In the Černá Pole district of Brno, we can admire a true gem of functionalist architecture. Villa Tugendhat was built in 1929 -1930. It is the only example of modern architecture in the Czech Republic and fourth in total in the world to have been included in the UNESCO World Heritage List. It received this honour in 2001.
The luxurious Villa Tugendhat, like all important monuments, has its own story. It was designed by the architect Ludwig Miese van der Rohe who is regarded as one of the founders of Functionalism. Villa Tugendhat is regarded as his most important pre-war work, together with the Barcelona Pavilion.
The design for this unique building was elaborated by the architect in 1928 subject to request by the Tugendhats who lived here with their 2 children and 5 servants. However, because they were Jews, they had to leave Czechoslovakia and thus also their unique villa in 1938. The villa was confiscated by the Gestapo and registered as the property of the Greater German Reich in 1942. The aircraft designed Willy Messerschmitt was one of the people who lived in the villa during the war.
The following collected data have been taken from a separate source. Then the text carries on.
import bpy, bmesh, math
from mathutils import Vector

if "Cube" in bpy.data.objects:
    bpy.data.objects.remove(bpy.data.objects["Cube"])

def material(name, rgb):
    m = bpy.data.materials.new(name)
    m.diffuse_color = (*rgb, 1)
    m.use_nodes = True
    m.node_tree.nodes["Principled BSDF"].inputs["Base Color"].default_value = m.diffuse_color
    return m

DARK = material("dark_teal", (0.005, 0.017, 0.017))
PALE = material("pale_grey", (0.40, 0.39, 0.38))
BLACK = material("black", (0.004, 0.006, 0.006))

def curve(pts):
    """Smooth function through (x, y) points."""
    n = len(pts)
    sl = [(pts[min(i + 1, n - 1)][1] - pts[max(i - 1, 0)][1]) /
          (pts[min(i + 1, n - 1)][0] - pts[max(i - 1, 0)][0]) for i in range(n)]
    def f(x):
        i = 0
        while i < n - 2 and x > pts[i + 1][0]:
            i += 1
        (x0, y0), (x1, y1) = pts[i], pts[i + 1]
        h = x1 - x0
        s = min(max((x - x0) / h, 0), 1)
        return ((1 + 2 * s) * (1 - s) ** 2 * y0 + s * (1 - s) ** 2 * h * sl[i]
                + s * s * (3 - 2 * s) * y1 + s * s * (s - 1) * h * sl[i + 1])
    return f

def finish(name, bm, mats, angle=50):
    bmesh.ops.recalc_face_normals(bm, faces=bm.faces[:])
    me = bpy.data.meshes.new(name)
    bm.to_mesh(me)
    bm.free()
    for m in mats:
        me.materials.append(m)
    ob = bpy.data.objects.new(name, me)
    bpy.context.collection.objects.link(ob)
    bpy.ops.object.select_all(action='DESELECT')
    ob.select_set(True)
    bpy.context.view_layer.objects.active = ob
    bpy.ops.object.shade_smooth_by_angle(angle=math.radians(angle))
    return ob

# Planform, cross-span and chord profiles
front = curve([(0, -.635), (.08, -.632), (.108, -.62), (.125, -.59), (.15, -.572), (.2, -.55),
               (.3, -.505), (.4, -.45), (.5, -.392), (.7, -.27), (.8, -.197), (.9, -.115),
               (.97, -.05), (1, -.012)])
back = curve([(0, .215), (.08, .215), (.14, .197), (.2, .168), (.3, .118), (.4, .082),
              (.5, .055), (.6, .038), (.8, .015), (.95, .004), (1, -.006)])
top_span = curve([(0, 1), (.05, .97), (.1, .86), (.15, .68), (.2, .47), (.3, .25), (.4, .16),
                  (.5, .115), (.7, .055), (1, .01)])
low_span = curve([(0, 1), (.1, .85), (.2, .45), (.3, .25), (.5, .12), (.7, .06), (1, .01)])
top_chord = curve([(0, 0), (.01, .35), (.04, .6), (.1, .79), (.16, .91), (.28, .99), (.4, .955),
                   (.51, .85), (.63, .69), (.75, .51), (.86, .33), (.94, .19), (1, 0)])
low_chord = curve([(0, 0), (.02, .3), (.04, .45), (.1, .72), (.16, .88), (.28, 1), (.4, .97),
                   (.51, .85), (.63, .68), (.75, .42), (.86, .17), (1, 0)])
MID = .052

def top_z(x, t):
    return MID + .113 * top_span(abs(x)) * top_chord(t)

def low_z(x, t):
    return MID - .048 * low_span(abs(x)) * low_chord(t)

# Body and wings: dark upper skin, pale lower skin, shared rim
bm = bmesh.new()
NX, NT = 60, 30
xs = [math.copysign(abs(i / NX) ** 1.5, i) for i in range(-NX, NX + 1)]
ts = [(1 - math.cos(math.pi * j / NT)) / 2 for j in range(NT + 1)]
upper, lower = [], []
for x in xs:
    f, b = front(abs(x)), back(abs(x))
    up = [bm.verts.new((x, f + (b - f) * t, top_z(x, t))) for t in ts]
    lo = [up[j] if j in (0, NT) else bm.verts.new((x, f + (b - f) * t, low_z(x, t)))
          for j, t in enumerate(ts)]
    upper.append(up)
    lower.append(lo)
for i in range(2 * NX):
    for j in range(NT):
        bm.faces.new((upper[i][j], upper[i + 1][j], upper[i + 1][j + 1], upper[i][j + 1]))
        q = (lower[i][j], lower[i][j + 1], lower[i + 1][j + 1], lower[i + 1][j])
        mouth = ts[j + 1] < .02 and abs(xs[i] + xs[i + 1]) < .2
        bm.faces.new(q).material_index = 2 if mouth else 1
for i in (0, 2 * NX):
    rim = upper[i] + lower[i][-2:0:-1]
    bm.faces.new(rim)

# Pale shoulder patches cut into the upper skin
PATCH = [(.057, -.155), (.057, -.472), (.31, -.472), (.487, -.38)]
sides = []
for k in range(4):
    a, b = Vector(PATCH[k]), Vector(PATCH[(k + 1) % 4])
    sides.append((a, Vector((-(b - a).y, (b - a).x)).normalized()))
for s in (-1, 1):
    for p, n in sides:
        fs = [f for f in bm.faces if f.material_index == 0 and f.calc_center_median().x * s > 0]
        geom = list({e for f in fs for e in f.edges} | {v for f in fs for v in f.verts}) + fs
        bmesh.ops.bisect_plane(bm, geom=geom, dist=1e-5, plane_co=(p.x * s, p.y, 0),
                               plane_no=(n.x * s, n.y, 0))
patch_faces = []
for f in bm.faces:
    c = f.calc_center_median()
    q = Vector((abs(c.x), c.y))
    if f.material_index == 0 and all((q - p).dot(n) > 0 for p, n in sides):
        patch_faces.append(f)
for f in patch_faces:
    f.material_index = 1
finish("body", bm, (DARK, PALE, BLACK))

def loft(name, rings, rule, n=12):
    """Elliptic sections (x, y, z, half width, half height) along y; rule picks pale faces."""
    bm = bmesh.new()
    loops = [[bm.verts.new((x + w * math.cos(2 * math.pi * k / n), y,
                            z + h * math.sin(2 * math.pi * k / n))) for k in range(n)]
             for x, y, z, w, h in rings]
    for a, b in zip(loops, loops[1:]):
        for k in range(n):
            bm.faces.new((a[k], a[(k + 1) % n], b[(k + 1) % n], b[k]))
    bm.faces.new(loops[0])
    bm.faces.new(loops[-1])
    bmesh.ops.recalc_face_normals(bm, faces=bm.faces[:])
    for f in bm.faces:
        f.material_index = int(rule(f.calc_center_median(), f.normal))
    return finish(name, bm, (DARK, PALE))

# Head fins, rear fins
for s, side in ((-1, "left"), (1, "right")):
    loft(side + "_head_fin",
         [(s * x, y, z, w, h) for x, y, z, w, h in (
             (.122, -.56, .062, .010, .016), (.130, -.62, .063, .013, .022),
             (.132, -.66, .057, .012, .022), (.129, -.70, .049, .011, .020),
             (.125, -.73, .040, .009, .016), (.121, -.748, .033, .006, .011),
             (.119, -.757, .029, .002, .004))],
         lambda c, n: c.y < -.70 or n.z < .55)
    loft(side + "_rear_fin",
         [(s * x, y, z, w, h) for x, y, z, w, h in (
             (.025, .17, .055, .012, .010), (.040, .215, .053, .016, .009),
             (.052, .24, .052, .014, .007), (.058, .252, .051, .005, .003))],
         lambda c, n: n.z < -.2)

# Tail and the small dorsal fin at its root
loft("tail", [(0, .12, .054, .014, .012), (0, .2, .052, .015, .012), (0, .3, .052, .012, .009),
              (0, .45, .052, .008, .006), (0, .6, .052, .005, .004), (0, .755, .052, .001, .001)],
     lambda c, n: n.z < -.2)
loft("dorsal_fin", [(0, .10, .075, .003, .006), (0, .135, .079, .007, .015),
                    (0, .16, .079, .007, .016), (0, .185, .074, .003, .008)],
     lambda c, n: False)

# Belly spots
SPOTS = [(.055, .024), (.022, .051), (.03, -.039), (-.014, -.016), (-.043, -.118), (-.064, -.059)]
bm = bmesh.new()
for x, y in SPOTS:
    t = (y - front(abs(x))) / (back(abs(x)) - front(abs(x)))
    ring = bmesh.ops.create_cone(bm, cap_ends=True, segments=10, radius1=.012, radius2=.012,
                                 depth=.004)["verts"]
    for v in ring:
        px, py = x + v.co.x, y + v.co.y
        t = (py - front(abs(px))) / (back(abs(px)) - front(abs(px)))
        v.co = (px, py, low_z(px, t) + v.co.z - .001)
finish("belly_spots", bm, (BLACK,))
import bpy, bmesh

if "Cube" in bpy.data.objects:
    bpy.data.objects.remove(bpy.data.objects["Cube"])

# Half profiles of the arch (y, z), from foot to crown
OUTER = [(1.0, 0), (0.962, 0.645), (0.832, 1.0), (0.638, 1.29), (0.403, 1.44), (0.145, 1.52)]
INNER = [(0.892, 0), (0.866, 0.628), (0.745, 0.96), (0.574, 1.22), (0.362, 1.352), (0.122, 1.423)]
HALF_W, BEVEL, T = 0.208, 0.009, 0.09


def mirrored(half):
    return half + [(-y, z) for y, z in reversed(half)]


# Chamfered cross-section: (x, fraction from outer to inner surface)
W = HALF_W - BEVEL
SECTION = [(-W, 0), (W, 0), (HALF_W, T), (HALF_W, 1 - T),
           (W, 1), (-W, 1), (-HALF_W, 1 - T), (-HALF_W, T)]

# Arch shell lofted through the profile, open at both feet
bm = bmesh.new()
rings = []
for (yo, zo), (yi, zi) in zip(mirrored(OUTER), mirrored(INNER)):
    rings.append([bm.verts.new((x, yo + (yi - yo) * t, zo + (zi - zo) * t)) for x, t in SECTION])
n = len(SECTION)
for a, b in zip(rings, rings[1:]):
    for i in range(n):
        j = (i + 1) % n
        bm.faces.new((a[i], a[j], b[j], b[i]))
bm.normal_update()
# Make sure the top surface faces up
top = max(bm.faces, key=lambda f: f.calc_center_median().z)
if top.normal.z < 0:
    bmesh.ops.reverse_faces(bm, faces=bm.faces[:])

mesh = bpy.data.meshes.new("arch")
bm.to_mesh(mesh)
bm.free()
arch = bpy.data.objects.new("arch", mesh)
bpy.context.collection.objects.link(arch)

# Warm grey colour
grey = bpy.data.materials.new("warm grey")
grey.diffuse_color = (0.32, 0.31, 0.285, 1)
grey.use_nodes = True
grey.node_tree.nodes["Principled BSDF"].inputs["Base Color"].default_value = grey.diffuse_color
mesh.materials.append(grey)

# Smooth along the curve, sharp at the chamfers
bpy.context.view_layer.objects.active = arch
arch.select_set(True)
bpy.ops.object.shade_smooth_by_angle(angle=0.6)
The villa was confiscated in 1945 by the Red Army and used as a hostel for Russian soldiers. The whole of the architectural concept of the villa was destroyed during an air-raid on Brno, but the building structure remained intact. During the subsequent time of “peace”, the villa was used as a school of gymnastics and dance, later as a site for rehabilitation of sick children.
The building was included in the State Heritage List in 1969 and underwent fundamental reconstruction in the 80s. It has been used by Brno City Museum since 1994 and serves as a monument to modern architecture. The villa underwent overall restoration as a monument in 2010 to 2012.
The architect and his co-workers strove to furnish the interior of the unique villa in such a way as to be in harmony with the style in which the building was designed, i.e. functionalism. This is why you will find here furniture made predominantly from steel tubes and panels and from fine woods such as Macassar ebony, rosewood or zebrawood. Rare onyx from Morocco is also found in the materials used. You will not find single luxury decoration or work of art in the villa. Except for one statute – the torso of a girl by Wilhelm Lehmbruck dating back to 1913.
During a tour of the villa, you can visit the basement which houses technical equipment, represented by hot-air heating and cooling, electric window control and a photocell at the entrance. There is also an exhibition which will introduce you to the architect and the life of the Tugendhat family. The villa is also home to a Study and Documentation Centre. If you decide to visit Villa Tugendhat, check availability in advance. It is quite likely that you will have to wait some time.